The prevailing trend is now to focus on the victims of crime – just as Hallie Rubenhold did in her enlightening biography of Jack the Ripper’s canonical victims, The Five. This is deemed a corrective, following decades of prurient interest in the characters that commit heinous acts. However, the tension in these accounts is that the victims, while having their humanity affirmed, are only subjects of interest because of their association with the person who killed them. To tell their story is an act of posthumous reassurance – the threat to the society they once were part of, reduced to a footnote – an aberration.
For me, people who can’t be contained by societal norms and how they rationalize such criminality will always hold greater fascination than their victims. I accept this is not a fashionable view. More interesting still is our collective tendency to tell stories informed by, and in reaction to, acts of grotesquery.
Murder by the Bottle invites readers to think about the storyteller’s propensity to distort and overlay an event with their own agenda and interests, literalizing the process in-narrative.
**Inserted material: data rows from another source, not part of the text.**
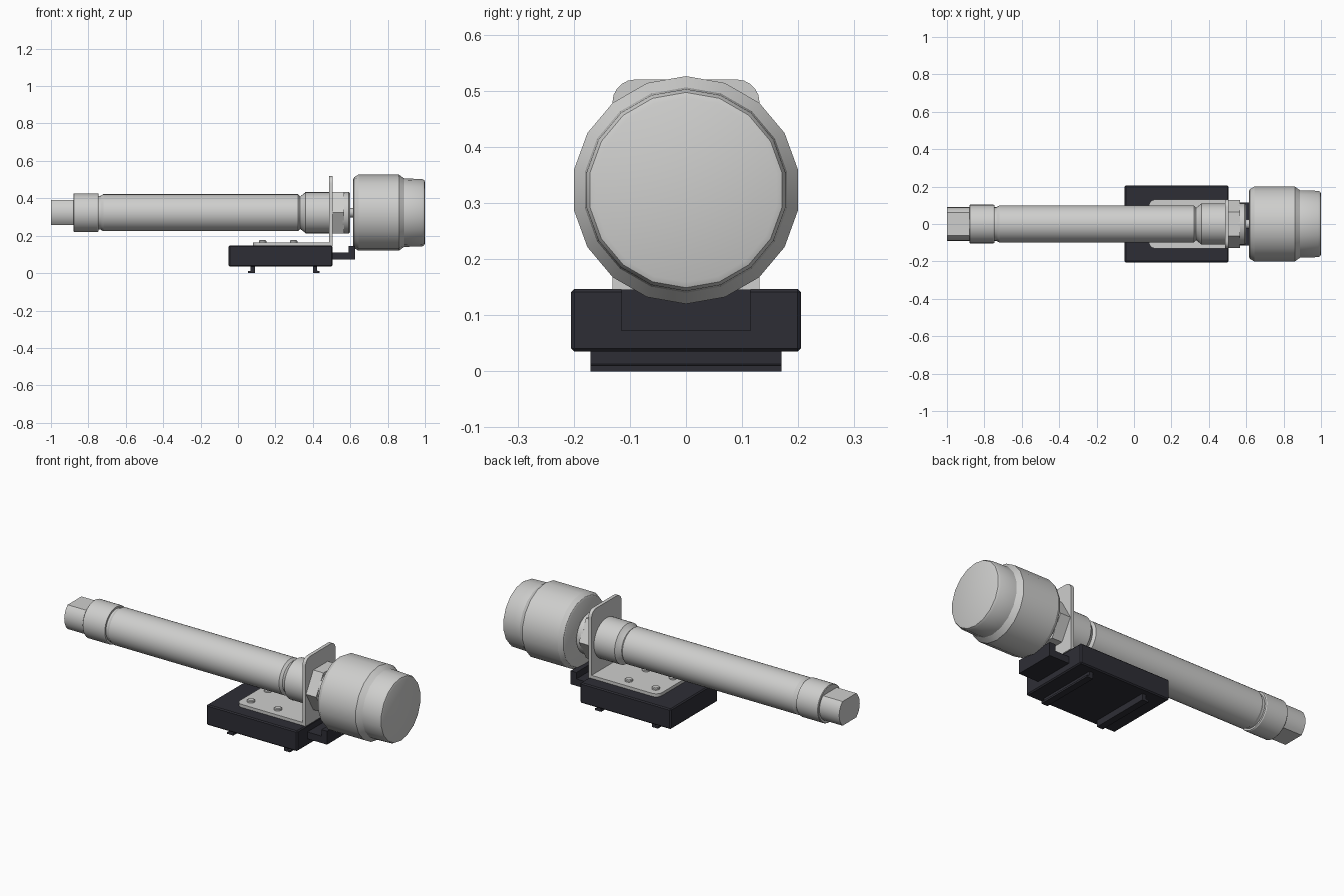
import bpy, bmesh, math

if "Cube" in bpy.data.objects:
    bpy.data.objects.remove(bpy.data.objects["Cube"])

AXIS_Z = 0.323


def material(name, rgb):
    m = bpy.data.materials.new(name)
    m.diffuse_color = (*rgb, 1)
    m.use_nodes = True
    m.node_tree.nodes["Principled BSDF"].inputs["Base Color"].default_value = m.diffuse_color
    return m


METAL = material("light grey metal", (0.62, 0.62, 0.61))
BLACK = material("black plastic", (0.027, 0.027, 0.036))


def finish(name, bm, mat, smooth=False, bevel=0):
    bmesh.ops.recalc_face_normals(bm, faces=bm.faces)
    me = bpy.data.meshes.new(name)
    bm.to_mesh(me)
    bm.free()
    ob = bpy.data.objects.new(name, me)
    bpy.context.collection.objects.link(ob)
    me.materials.append(mat)
    if bevel:
        b = ob.modifiers.new("bevel", 'BEVEL')
        b.width, b.segments = bevel, 1
    if smooth:
        bpy.ops.object.select_all(action='DESELECT')
        ob.select_set(True)
        bpy.context.view_layer.objects.active = ob
        bpy.ops.object.shade_smooth_by_angle(angle=math.radians(30))
    return ob


def lathe(name, profile, sides, phase=0.0):
    """Closed solid turned about the long axis; profile is (x, radius)."""
    bm = bmesh.new()
    rings = []
    for x, r in profile:
        rings.append([bm.verts.new((x, r * math.sin(a), AXIS_Z + r * math.cos(a)))
                      for a in (phase + 2 * math.pi * i / sides for i in range(sides))])
    for p, q in zip(rings, rings[1:]):
        for i in range(sides):
            j = (i + 1) % sides
            bm.faces.new((p[i], p[j], q[j], q[i]))
    bm.faces.new(rings[0])
    bm.faces.new(rings[-1])
    return finish(name, bm, METAL, smooth=sides > 6)


def prism(name, pts, offset, mat, smooth=False, bevel=0):
    """Extrude a closed outline of 3D points by the offset."""
    bm = bmesh.new()
    f = bm.faces.new([bm.verts.new(p) for p in pts])
    ext = bmesh.ops.extrude_face_region(bm, geom=[f])
    bmesh.ops.translate(bm, vec=offset,
                        verts=[v for v in ext["geom"] if isinstance(v, bmesh.types.BMVert)])
    return finish(name, bm, mat, smooth, bevel)


def side_prism(name, xz, half_width, mat, bevel=0):
    return prism(name, [(x, -half_width, z) for x, z in xz],
                 (0, 2 * half_width, 0), mat, bevel=bevel)


def tab_outline(length, half, r, n=5):
    """Tab from 0 to length with two rounded far corners, as (u, v)."""
    arc = [(length - r + r * math.sin(a), half - r + r * math.cos(a))
           for a in (math.pi / 2 * i / n for i in range(n + 1))]
    return [(0, half)] + arc + [(u, -v) for u, v in reversed(arc)] + [(0, -half)]


# Base block, stepped lug and two hooked rails underneath
side_prism("base_block", [(-0.05, 0.035), (0.505, 0.035), (0.505, 0.147), (-0.05, 0.147)],
           0.205, BLACK, bevel=0.006)
side_prism("base_lug", [(0.495, 0.072), (0.625, 0.072), (0.625, 0.146), (0.59, 0.146),
                        (0.59, 0.11), (0.495, 0.11)], 0.115, BLACK)
for label, x0, d in (("left", 0.09, -1), ("right", 0.4, 1)):
    side_prism(label + "_rail", [(x0, 0.04), (x0, 0.0), (x0 + 0.037 * d, 0.0),
                                 (x0 + 0.037 * d, 0.01), (x0 + 0.022 * d, 0.013),
                                 (x0 + 0.022 * d, 0.04)], 0.17, BLACK)

# Angle bracket: floor plate and upright plate
prism("bracket_floor", [(0.504 - u, v, 0.146) for u, v in tab_outline(0.424, 0.131, 0.035)],
      (0, 0, 0.018), METAL, smooth=True)
prism("bracket_upright", [(0.486, v, 0.147 + u) for u, v in tab_outline(0.373, 0.131, 0.04)],
      (0.019, 0, 0), METAL, smooth=True)

# Screw heads on the floor plate
for x in (0.132, 0.297):
    for y in (-0.075, 0.075):
        prism("screw_head", [(x + 0.02 * math.cos(math.pi * i / 8),
                              y + 0.02 * math.sin(math.pi * i / 8), 0.16) for i in range(16)],
              (0, 0, 0.016), METAL, smooth=True, bevel=0.004)

# Barrel with end collars and grooves
lathe("barrel", [(-0.75, 0.09), (-0.745, 0.09), (-0.735, 0.09), (-0.72, 0.099), (0.32, 0.099),
                 (0.335, 0.085), (0.36, 0.085)], 32)
lathe("rear_collar", [(-0.88, 0.1), (-0.877, 0.103), (-0.75, 0.103), (-0.745, 0.1)], 32)
lathe("front_collar", [(0.33, 0.085), (0.358, 0.107), (0.36, 0.11), (0.49, 0.11)], 32)

# Rear tip: round stub with flats on top and bottom
side = [(0.09 * math.cos(a), 0.09 * math.sin(a))
        for a in (math.radians(-48 + 12 * i) for i in range(9))]
tip = side + [(-y, -z) for y, z in side]
prism("rear_tip", [(-1.0, y, AXIS_Z + z) for y, z in tip], (0.13, 0, 0), METAL, smooth=True)

# Clamping nut, washer and shaft
lathe("hex_nut", [(0.5, 0.127), (0.567, 0.127)], 6, math.pi / 6)
lathe("washer", [(0.56, 0.111), (0.592, 0.111), (0.598, 0.106)], 32)
lathe("shaft", [(0.59, 0.025), (0.63, 0.025)], 16)

# Large knob
lathe("knob", [(0.615, 0.178), (0.62, 0.189), (0.643, 0.203), (0.86, 0.203), (0.888, 0.183),
               (0.985, 0.18), (0.996, 0.174), (1.0, 0.164)], 18)
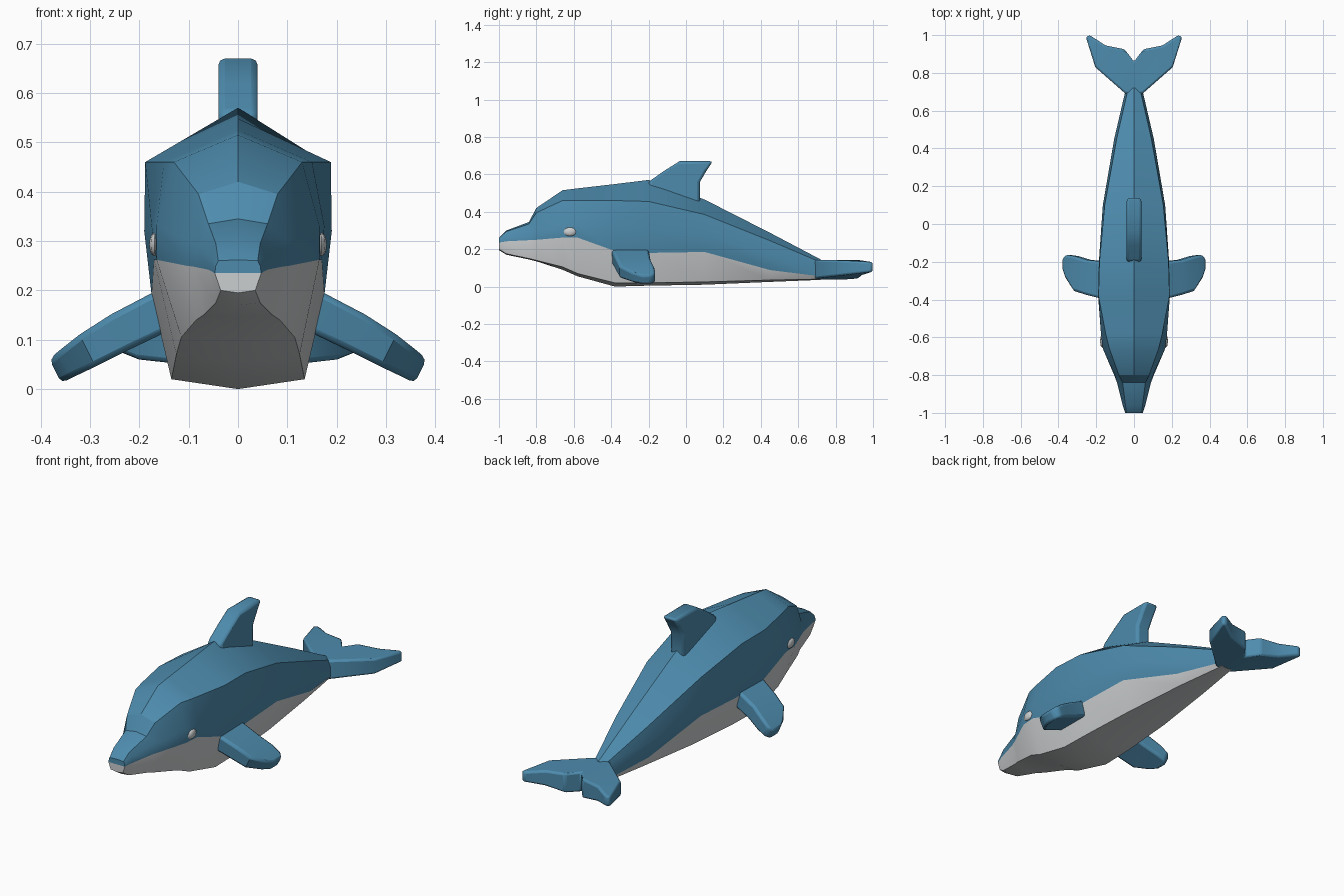
import bpy, bmesh, math
from mathutils import Vector

if "Cube" in bpy.data.objects:
    bpy.data.objects.remove(bpy.data.objects["Cube"])


def material(name, rgb):
    m = bpy.data.materials.new(name)
    m.diffuse_color = (*rgb, 1)
    m.use_nodes = True
    m.node_tree.nodes["Principled BSDF"].inputs["Base Color"].default_value = m.diffuse_color
    return m


BLUE = material("ocean blue", (0.075, 0.26, 0.42))
PALE = material("pale grey", (0.60, 0.62, 0.63))


def finish(bm, name, mats, bevel=0, mirror=False, angle=25):
    bmesh.ops.recalc_face_normals(bm, faces=bm.faces)
    me = bpy.data.meshes.new(name)
    bm.to_mesh(me)
    bm.free()
    ob = bpy.data.objects.new(name, me)
    bpy.context.collection.objects.link(ob)
    for m in mats:
        me.materials.append(m)
    bpy.ops.object.select_all(action='DESELECT')
    ob.select_set(True)
    bpy.context.view_layer.objects.active = ob
    if bevel:
        b = ob.modifiers.new("soft edges", 'BEVEL')
        b.width, b.segments = bevel, 2
        b.limit_method, b.angle_limit = 'ANGLE', math.radians(40)
    if mirror:
        ob.modifiers.new("mirror", 'MIRROR')
    bpy.ops.object.shade_smooth_by_angle(angle=math.radians(angle))
    return ob


def loft(bm, rings):
    """Skin closed rings; returns the vertex rings and side faces per strip."""
    vs = [[bm.verts.new(p) for p in r] for r in rings]
    n = len(vs[0])
    strips = [[] for _ in range(n)]
    for a, b in zip(vs, vs[1:]):
        for i in range(n):
            j = (i + 1) % n
            strips[i].append(bm.faces.new((a[i], a[j], b[j], b[i])))
    return vs, strips


def blade(name, sections, bevel, mirror=False):
    """Fin shape: each section is leading point, trailing point, half thickness."""
    rings = []
    for lead, trail, t in sections:
        a, b, t = Vector(lead), Vector(trail), Vector(t)
        rings.append([a + t, b + t, b - t, a - t])
    bm = bmesh.new()
    vs, _ = loft(bm, rings)
    bm.faces.new(vs[0])
    bm.faces.new(vs[-1])
    return finish(bm, name, [BLUE], bevel, mirror, 35)


# Body: y, top z, shoulder x z, side x z, colour line x z, lower edge x z, bottom z
BODY = [
    (-1.00, .262, .040, .260, .045, .250, .047, .235, .035, .200, .195),
    (-0.96, .300, .045, .295, .055, .270, .060, .242, .045, .175, .170),
    (-0.84, .345, .060, .335, .080, .290, .090, .248, .070, .150, .145),
    (-0.80, .420, .080, .395, .100, .300, .105, .250, .085, .140, .135),
    (-0.66, .515, .130, .460, .165, .330, .165, .262, .115, .105, .090),
    (-0.58, .525, .150, .460, .175, .330, .170, .262, .125, .070, .055),
    (-0.38, .548, .188, .460, .190, .320, .175, .190, .135, .020, .000),
    (-0.20, .570, .183, .455, .186, .300, .170, .180, .130, .020, .005),
    (0.10, .465, .155, .385, .165, .280, .155, .185, .110, .025, .010),
    (0.45, .287, .092, .245, .105, .170, .100, .088, .070, .035, .025),
    (0.72, .145, .030, .130, .042, .100, .042, .055, .030, .040, .036),
]
rings = []
for y, zt, *mid, zb in BODY:
    side = [(mid[i], y, mid[i + 1]) for i in range(0, 8, 2)]
    rings.append([(0, y, zt)] + side + [(0, y, zb)]
                 + [(-x, y, z) for x, y, z in reversed(side)])
bm = bmesh.new()
vs, strips = loft(bm, rings)
for i, strip in enumerate(strips):
    for f in strip:
        f.material_index = 1 if 3 <= i <= 6 else 0
# snout and tail caps, in bands that follow the colour line
for r in (vs[0], vs[-1]):
    for k in range(5):
        corners = [r[k], r[k + 1], r[-k - 1], r[-k]]
        f = bm.faces.new(list(dict.fromkeys(corners)))
        f.material_index = 1 if k >= 3 else 0
finish(bm, "body", [BLUE, PALE])

# Dorsal fin
blade("dorsal_fin", [
    ((0, y0, z), (0, y1, z), (.04, 0, 0)) for z, y0, y1 in
    [(.44, -.20, .075), (.56, -.20, .075), (.62, -.115, .11), (.67, -.035, .143)]
], .014)

# Flippers: x, leading y, trailing y, centre z, half thickness
blade("flippers", [
    ((x, y0, z), (x, y1, z), (t * .45, 0, t * .9)) for x, y0, y1, z, t in
    [(.14, -.40, -.20, .165, .042), (.24, -.375, -.19, .115, .040),
     (.305, -.355, -.17, .078, .036), (.35, -.29, -.163, .050, .030),
     (.37, -.235, -.185, .036, .027)]
], .012, True)

# Tail flukes: leading x y, trailing x y, centre z, half thickness
half = [(.045, .69, .05, .925, .093, .050), (.205, .83, .15, .945, .100, .040),
        (.255, .99, .235, 1.0, .105, .026)]
flukes = [(-a, b, -c, d, z, t) for a, b, c, d, z, t in reversed(half)]
flukes += [(0, .68, 0, .86, .090, .052)] + half
blade("tail_flukes", [
    ((a, b, z), (c, d, z), (0, 0, t)) for a, b, c, d, z, t in flukes
], .010)

# Eyes
bm = bmesh.new()
bmesh.ops.create_uvsphere(bm, u_segments=8, v_segments=6, radius=1)
for v in bm.verts:
    v.co = (.169 + v.co.x * .011, -.62 + v.co.y * .034, .293 + v.co.z * .024)
finish(bm, "eyes", [PALE], mirror=True, angle=40)
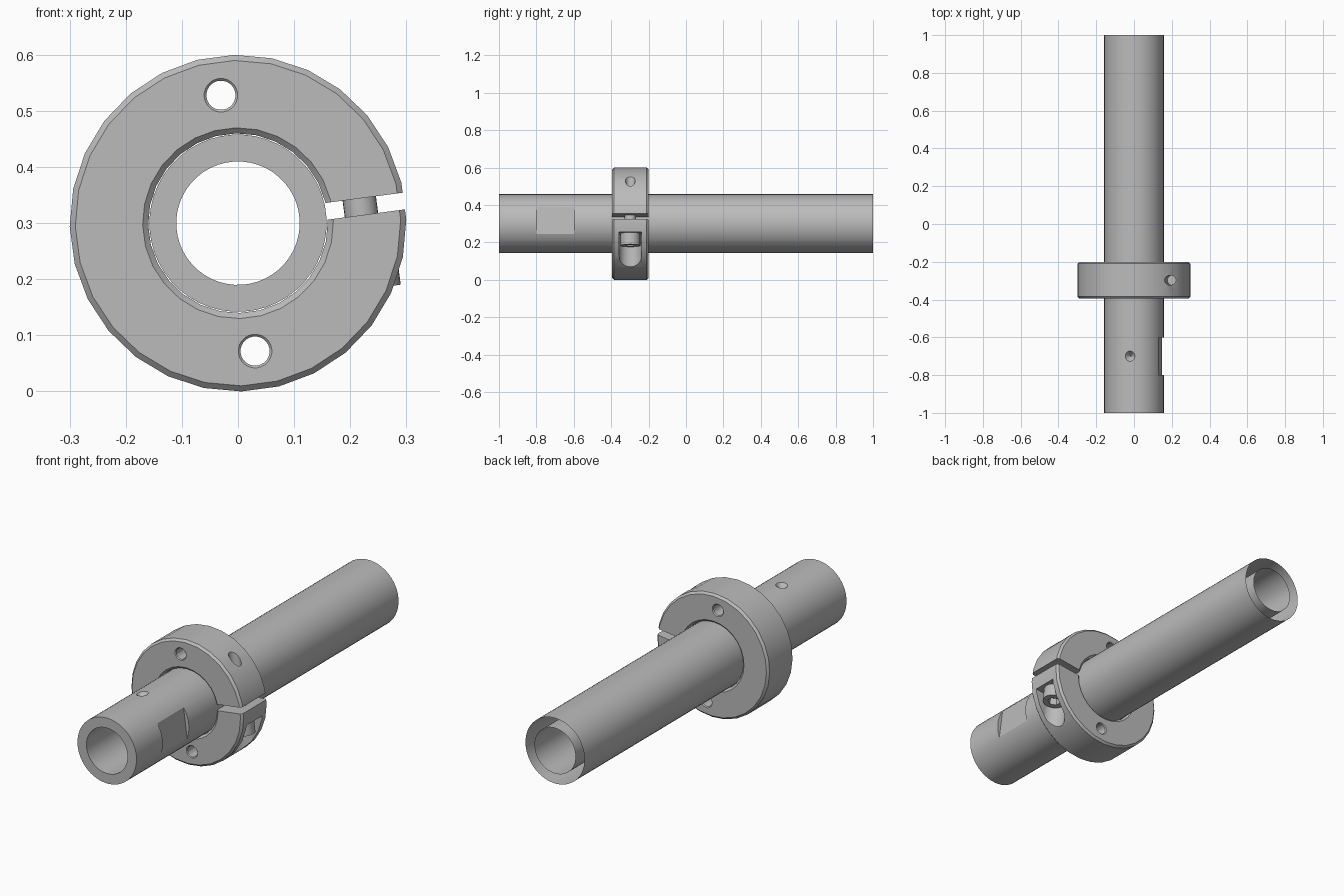
import bpy, bmesh, math
from mathutils import Matrix, Vector

cube = bpy.data.objects.get("Cube")
if cube:
    bpy.data.objects.remove(cube, do_unlink=True)

steel = bpy.data.materials.new("steel_grey")
steel.use_nodes = True
GREY = (0.5, 0.5, 0.5, 1)
steel.diffuse_color = GREY
steel.node_tree.nodes["Principled BSDF"].inputs["Base Color"].default_value = GREY

AXIS_Z = 0.30                 # height of the shaft centre
TILT = math.radians(-7.6)     # whole assembly is turned about the shaft
COLLAR_Y, HALF = -0.2975, 0.0975
SCREW_X = 0.22


def to_object(bm, name):
    bmesh.ops.recalc_face_normals(bm, faces=bm.faces)
    mesh = bpy.data.meshes.new(name)
    bm.to_mesh(mesh)
    bm.free()
    mesh.materials.append(steel)
    obj = bpy.data.objects.new(name, mesh)
    bpy.context.collection.objects.link(obj)
    return obj


def lathe(name, profile, sides):
    """Spin a closed (radius, y) profile about the y axis."""
    bm = bmesh.new()
    rings = []
    for i in range(sides):
        a = math.tau * (i + 0.5) / sides
        rings.append([bm.verts.new((r * math.cos(a), y, r * math.sin(a))) for r, y in profile])
    n = len(profile)
    for i in range(sides):
        p, q = rings[i], rings[(i + 1) % sides]
        for j in range(n):
            k = (j + 1) % n
            bm.faces.new((p[j], p[k], q[k], q[j]))
    return to_object(bm, name)


def rod(name, start, end, r1, r2=None, sides=24):
    """Cylinder or cone between two points."""
    start, end = Vector(start), Vector(end)
    d = end - start
    turn = d.to_track_quat('Z', 'Y').to_matrix().to_4x4()
    bm = bmesh.new()
    bmesh.ops.create_cone(bm, cap_ends=True, segments=sides, radius1=r1,
                          radius2=r1 if r2 is None else r2, depth=d.length,
                          matrix=Matrix.Translation((start + end) / 2) @ turn)
    return to_object(bm, name)


def box(name, low, high):
    low, high = Vector(low), Vector(high)
    bm = bmesh.new()
    bmesh.ops.create_cube(bm, size=1, matrix=Matrix.Translation((low + high) / 2)
                          @ Matrix.Diagonal((*(high - low), 1)))
    return to_object(bm, name)


def cut(obj, *cutters):
    for c in cutters:
        mod = obj.modifiers.new("cut", 'BOOLEAN')
        mod.operation, mod.solver, mod.object = 'DIFFERENCE', 'EXACT', c
        bpy.context.view_layer.objects.active = obj
        bpy.ops.object.modifier_apply(modifier=mod.name)
        bpy.data.objects.remove(c, do_unlink=True)


# Hollow shaft with a drive flat and a drilled dimple
shaft = lathe("shaft_tube", [(0.158, -1), (0.158, 1), (0.11, 1), (0.11, -1)], 48)
cut(shaft,
    box("flat_cutter", (0.14, -0.8, -0.2), (0.3, -0.6, 0.2)),
    rod("dimple_cutter", (0, -0.7, 0.126), (0, -0.7, 0.166), 0.002, 0.034))

# The rear end of the shaft is open between bore and outer wall
bm = bmesh.new()
bm.from_mesh(shaft.data)
rear = [f for f in bm.faces if all(v.co.y > 0.99 for v in f.verts)]
bmesh.ops.delete(bm, geom=rear, context='FACES')
bm.to_mesh(shaft.data)
bm.free()

# Split clamp collar with chamfered rims
F, B, C = COLLAR_Y - HALF, COLLAR_Y + HALF, 0.01
collar = lathe("clamp_collar", [(0.17, F), (0.29, F), (0.30, F + C), (0.30, B - C),
                                (0.29, B), (0.17, B), (0.16, B - C), (0.16, F + C)], 28)
cut(collar, box("slit_cutter", (0.08, -1, -0.015), (0.4, 0.5, 0.015)))

# Two countersunk axial holes
for s in (-0.23, 0.23):
    cut(collar, rod("hole_cutter", (0, F - 0.1, s), (0, B + 0.1, s), 0.026))
    for y, out in ((F, -1), (B, 1)):
        cut(collar, rod("countersink_cutter", (0, y - out * 0.006, s),
                        (0, y + out * 0.006, s), 0.024, 0.036))

# Tapped hole above the slit, head pocket below it
cut(collar,
    rod("tapped_cutter", (SCREW_X, COLLAR_Y, 0.05), (SCREW_X, COLLAR_Y, 0.4), 0.026),
    rod("pocket_cutter", (SCREW_X, COLLAR_Y, -0.083), (SCREW_X, COLLAR_Y, -0.4), 0.06),
    box("pocket_side_cutter", (SCREW_X, COLLAR_Y - 0.0599, -0.4),
        (0.4, COLLAR_Y + 0.0599, -0.083)))

# Clamp screw with a hex socket
screw = rod("clamp_screw_shank", (SCREW_X, COLLAR_Y, -0.09), (SCREW_X, COLLAR_Y, 0.12), 0.03)
head = rod("clamp_screw_head", (SCREW_X, COLLAR_Y, -0.147), (SCREW_X, COLLAR_Y, -0.083), 0.053)
cut(head, rod("socket_cutter", (SCREW_X, COLLAR_Y, -0.2),
              (SCREW_X, COLLAR_Y, -0.112), 0.03, sides=6))

# Turn and lift everything, then shade
place = Matrix.Translation((0, 0, AXIS_Z)) @ Matrix.Rotation(TILT, 4, 'Y')
for obj in (shaft, collar, screw, head):
    obj.data.transform(place)
    bpy.ops.object.select_all(action='DESELECT')
    obj.select_set(True)
    bpy.context.view_layer.objects.active = obj
    bpy.ops.object.shade_smooth_by_angle(angle=math.radians(30))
One can choose to see Keir Rothwell, antagonist – narcissist, damaged documentarian – as an unreliable narrator, but equally he is the key witness to events. The novel explores the tension that arises when a character we don’t like tells us something we don’t want to hear about behaviour we dare not contemplate.
The aforementioned Yorkshire Ripper case is alluded to, with the suggestion that the narrative may be a hoax; an attempt by an imaginative writer to hijack events. Great slights against society breed both fascination but also a culture of exploitation. Murder by the Bottle is a mediation on this – a satirical swipe at True Crime literature – that simultaneously explores how popular depictions of criminality may inform the consciousness of those who commit crime. The novel’s memoirist includes, consciously or not, allusions to shows that have shaped their criminal imagination – shows like Columbo. Theirs is a mind overlaid by TV, movies, and a knowledge of grisly real-world cases (Rothwell refers to the Moors Murderer Myra Hindley, for example, when characterizing a figure from his past). Keir Rothwell is a criminal steeped in representations of crime.
True Crime, and the industry around it has never been more popular; it’s ubiquitous in print, in podcasts, on streaming services. Consequently, Murder by the Bottle is a timely examination of the genre as a cultural phenomenon and the forces that shape it. It’s also a challenge to Hannah Arendt’s contention that evil is inherently banal – a reductive notion, designed to dehumanize the perpetrators of crime, and delimit the social forces that conditioned their offending behaviour. This is a well-intentioned attempt to “cancel” killers (you might think they’re earned their annihilation), particularly those of women, because they represent regressive, misogynist forces. But this is like trying to understand disease without investigating transmission. Why matters – as do our reactions and sympathies after the fact.
In Murder by the Bottle I attempted a novel that moots the terrible possibility that bad people may not be so different from ourselves but also, and worse, as Keir suggests in the opening pages, may be created by people like ourselves; the same people who will later dismiss them as base and incomprehensible. If the structuring assumptions that inform True Crime are unsound, then the genre is debased. It’s ironic, you may think, that the best vehicle for exploring this remains the novel – the great lie that tells the truth.
Read more about author Ed Whitfield and his debut novel Murder by the Bottle here.